◆ **What is required**
After locating the line with "PX, PY = 0.982, 0.173" in the data that follows, return it and every later line exactly, up to and including the line with "- 0.006), top".

◆ **Data supplied**
=======

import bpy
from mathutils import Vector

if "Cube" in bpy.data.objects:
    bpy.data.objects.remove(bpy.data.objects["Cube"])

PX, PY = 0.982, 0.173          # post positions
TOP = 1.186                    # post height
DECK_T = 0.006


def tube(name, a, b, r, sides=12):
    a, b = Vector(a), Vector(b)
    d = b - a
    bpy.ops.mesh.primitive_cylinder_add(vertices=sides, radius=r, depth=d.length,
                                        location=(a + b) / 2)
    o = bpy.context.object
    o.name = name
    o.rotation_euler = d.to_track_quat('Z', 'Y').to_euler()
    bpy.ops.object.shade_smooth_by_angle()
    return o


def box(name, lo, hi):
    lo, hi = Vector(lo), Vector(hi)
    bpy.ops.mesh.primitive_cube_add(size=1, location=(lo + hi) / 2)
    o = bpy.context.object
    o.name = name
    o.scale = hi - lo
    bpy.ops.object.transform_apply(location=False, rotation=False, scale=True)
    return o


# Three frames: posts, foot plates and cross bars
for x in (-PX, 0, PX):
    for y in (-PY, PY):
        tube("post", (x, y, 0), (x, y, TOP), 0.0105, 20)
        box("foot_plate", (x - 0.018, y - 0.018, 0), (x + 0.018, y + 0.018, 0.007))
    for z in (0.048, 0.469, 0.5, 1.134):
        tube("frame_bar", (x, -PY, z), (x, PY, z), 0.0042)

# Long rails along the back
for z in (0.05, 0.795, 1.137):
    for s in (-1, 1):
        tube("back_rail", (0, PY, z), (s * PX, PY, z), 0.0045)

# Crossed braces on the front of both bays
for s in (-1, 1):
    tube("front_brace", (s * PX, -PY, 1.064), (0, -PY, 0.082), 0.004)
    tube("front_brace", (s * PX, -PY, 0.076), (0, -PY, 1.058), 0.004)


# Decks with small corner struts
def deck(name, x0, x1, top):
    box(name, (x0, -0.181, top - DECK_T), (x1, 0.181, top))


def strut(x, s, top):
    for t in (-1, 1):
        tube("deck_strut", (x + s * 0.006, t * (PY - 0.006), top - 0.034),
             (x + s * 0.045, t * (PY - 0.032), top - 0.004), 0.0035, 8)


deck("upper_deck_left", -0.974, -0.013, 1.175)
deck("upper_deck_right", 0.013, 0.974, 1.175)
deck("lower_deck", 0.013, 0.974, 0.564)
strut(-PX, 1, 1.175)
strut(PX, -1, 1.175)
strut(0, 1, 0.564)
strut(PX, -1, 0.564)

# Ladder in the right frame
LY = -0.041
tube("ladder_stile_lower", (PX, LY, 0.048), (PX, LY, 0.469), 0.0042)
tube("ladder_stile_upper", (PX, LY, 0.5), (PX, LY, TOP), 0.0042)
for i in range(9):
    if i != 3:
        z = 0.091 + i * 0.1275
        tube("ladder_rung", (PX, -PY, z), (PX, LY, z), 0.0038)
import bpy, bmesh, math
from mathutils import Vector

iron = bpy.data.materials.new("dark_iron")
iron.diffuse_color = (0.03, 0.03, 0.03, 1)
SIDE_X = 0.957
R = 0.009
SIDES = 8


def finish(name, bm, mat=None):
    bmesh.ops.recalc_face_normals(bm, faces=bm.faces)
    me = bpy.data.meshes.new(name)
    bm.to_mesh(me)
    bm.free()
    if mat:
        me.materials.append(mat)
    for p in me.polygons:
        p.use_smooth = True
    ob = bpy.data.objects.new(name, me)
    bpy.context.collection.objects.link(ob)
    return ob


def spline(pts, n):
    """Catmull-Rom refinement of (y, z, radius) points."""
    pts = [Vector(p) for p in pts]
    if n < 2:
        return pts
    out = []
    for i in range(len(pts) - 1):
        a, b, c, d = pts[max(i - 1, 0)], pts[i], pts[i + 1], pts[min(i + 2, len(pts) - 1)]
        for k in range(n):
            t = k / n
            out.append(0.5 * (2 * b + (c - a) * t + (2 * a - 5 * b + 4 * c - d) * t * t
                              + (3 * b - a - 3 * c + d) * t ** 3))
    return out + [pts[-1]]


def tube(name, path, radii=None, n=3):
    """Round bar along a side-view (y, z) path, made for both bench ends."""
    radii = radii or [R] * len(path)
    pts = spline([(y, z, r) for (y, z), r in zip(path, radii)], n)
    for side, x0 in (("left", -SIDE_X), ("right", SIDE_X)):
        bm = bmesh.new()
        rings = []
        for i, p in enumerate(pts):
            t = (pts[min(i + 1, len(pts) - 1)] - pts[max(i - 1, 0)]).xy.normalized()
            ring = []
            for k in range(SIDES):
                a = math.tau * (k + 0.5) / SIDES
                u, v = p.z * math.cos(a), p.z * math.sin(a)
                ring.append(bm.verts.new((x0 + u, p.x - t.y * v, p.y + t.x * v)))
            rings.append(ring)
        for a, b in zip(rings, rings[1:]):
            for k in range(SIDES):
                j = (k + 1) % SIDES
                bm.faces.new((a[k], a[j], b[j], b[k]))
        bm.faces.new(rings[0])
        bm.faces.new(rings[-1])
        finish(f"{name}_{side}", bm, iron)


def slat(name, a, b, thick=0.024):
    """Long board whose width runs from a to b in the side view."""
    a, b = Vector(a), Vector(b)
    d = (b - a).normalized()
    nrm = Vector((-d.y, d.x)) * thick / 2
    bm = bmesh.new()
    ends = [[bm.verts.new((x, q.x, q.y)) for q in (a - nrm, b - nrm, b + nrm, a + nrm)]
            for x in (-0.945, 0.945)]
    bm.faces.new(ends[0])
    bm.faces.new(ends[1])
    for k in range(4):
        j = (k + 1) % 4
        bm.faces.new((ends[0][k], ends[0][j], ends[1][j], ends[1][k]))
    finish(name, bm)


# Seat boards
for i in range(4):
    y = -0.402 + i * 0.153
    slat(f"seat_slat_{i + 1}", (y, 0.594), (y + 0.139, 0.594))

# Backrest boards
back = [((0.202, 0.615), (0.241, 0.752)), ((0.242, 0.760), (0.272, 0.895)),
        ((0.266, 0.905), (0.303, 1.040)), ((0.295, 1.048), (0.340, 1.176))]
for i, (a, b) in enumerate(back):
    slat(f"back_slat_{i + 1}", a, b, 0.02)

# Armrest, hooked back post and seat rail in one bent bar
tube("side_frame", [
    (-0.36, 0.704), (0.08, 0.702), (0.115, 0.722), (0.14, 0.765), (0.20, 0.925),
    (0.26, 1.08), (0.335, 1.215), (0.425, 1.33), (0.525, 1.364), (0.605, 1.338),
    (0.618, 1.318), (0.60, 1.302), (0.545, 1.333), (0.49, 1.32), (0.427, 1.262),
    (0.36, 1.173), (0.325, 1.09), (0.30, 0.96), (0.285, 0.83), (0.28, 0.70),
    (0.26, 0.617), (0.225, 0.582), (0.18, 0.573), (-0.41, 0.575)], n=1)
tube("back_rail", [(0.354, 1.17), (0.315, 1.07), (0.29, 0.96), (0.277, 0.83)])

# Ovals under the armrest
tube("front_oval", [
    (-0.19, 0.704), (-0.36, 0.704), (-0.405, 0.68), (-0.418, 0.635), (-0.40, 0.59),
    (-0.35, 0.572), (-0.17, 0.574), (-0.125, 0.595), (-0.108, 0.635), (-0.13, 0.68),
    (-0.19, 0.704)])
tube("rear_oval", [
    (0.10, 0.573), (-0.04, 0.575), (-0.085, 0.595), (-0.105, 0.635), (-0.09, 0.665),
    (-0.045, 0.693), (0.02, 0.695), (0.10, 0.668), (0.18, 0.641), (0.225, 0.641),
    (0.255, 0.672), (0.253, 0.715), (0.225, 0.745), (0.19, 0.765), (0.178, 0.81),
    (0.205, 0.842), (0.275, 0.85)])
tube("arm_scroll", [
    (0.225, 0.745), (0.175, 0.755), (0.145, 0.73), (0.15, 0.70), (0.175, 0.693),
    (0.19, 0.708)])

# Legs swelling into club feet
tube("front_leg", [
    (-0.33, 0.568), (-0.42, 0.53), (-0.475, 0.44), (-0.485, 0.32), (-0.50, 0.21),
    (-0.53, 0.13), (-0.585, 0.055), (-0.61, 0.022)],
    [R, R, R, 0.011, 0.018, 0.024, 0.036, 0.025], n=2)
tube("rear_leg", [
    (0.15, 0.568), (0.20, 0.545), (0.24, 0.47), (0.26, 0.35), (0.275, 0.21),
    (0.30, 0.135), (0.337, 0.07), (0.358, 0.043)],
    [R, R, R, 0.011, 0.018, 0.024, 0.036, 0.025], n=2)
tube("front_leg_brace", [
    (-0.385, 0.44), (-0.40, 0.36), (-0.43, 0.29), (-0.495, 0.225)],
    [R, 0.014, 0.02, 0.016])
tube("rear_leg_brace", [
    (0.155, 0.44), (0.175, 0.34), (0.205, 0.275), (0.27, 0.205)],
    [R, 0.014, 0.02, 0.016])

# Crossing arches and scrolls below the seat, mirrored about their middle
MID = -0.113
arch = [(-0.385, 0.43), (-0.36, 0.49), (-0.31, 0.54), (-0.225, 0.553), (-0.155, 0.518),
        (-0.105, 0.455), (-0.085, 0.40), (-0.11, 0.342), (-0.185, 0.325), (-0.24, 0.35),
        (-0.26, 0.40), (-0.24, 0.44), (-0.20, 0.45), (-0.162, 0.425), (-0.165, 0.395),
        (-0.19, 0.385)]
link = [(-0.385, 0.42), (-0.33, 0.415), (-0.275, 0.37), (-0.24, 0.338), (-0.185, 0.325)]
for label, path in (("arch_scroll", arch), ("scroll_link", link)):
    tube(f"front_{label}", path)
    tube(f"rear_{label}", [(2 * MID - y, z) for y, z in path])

=======

◆ **Problem solution**
PX, PY = 0.982, 0.173          # post positions
TOP = 1.186                    # post height
DECK_T = 0.006


def tube(name, a, b, r, sides=12):
    a, b = Vector(a), Vector(b)
    d = b - a
    bpy.ops.mesh.primitive_cylinder_add(vertices=sides, radius=r, depth=d.length,
                                        location=(a + b) / 2)
    o = bpy.context.object
    o.name = name
    o.rotation_euler = d.to_track_quat('Z', 'Y').to_euler()
    bpy.ops.object.shade_smooth_by_angle()
    return o


def box(name, lo, hi):
    lo, hi = Vector(lo), Vector(hi)
    bpy.ops.mesh.primitive_cube_add(size=1, location=(lo + hi) / 2)
    o = bpy.context.object
    o.name = name
    o.scale = hi - lo
    bpy.ops.object.transform_apply(location=False, rotation=False, scale=True)
    return o


# Three frames: posts, foot plates and cross bars
for x in (-PX, 0, PX):
    for y in (-PY, PY):
        tube("post", (x, y, 0), (x, y, TOP), 0.0105, 20)
        box("foot_plate", (x - 0.018, y - 0.018, 0), (x + 0.018, y + 0.018, 0.007))
    for z in (0.048, 0.469, 0.5, 1.134):
        tube("frame_bar", (x, -PY, z), (x, PY, z), 0.0042)

# Long rails along the back
for z in (0.05, 0.795, 1.137):
    for s in (-1, 1):
        tube("back_rail", (0, PY, z), (s * PX, PY, z), 0.0045)

# Crossed braces on the front of both bays
for s in (-1, 1):
    tube("front_brace", (s * PX, -PY, 1.064), (0, -PY, 0.082), 0.004)
    tube("front_brace", (s * PX, -PY, 0.076), (0, -PY, 1.058), 0.004)


# Decks with small corner struts
def deck(name, x0, x1, top):
    box(name, (x0, -0.181, top - DECK_T), (x1, 0.181, top))


def strut(x, s, top):
    for t in (-1, 1):
        tube("deck_strut", (x + s * 0.006, t * (PY - 0.006), top - 0.034),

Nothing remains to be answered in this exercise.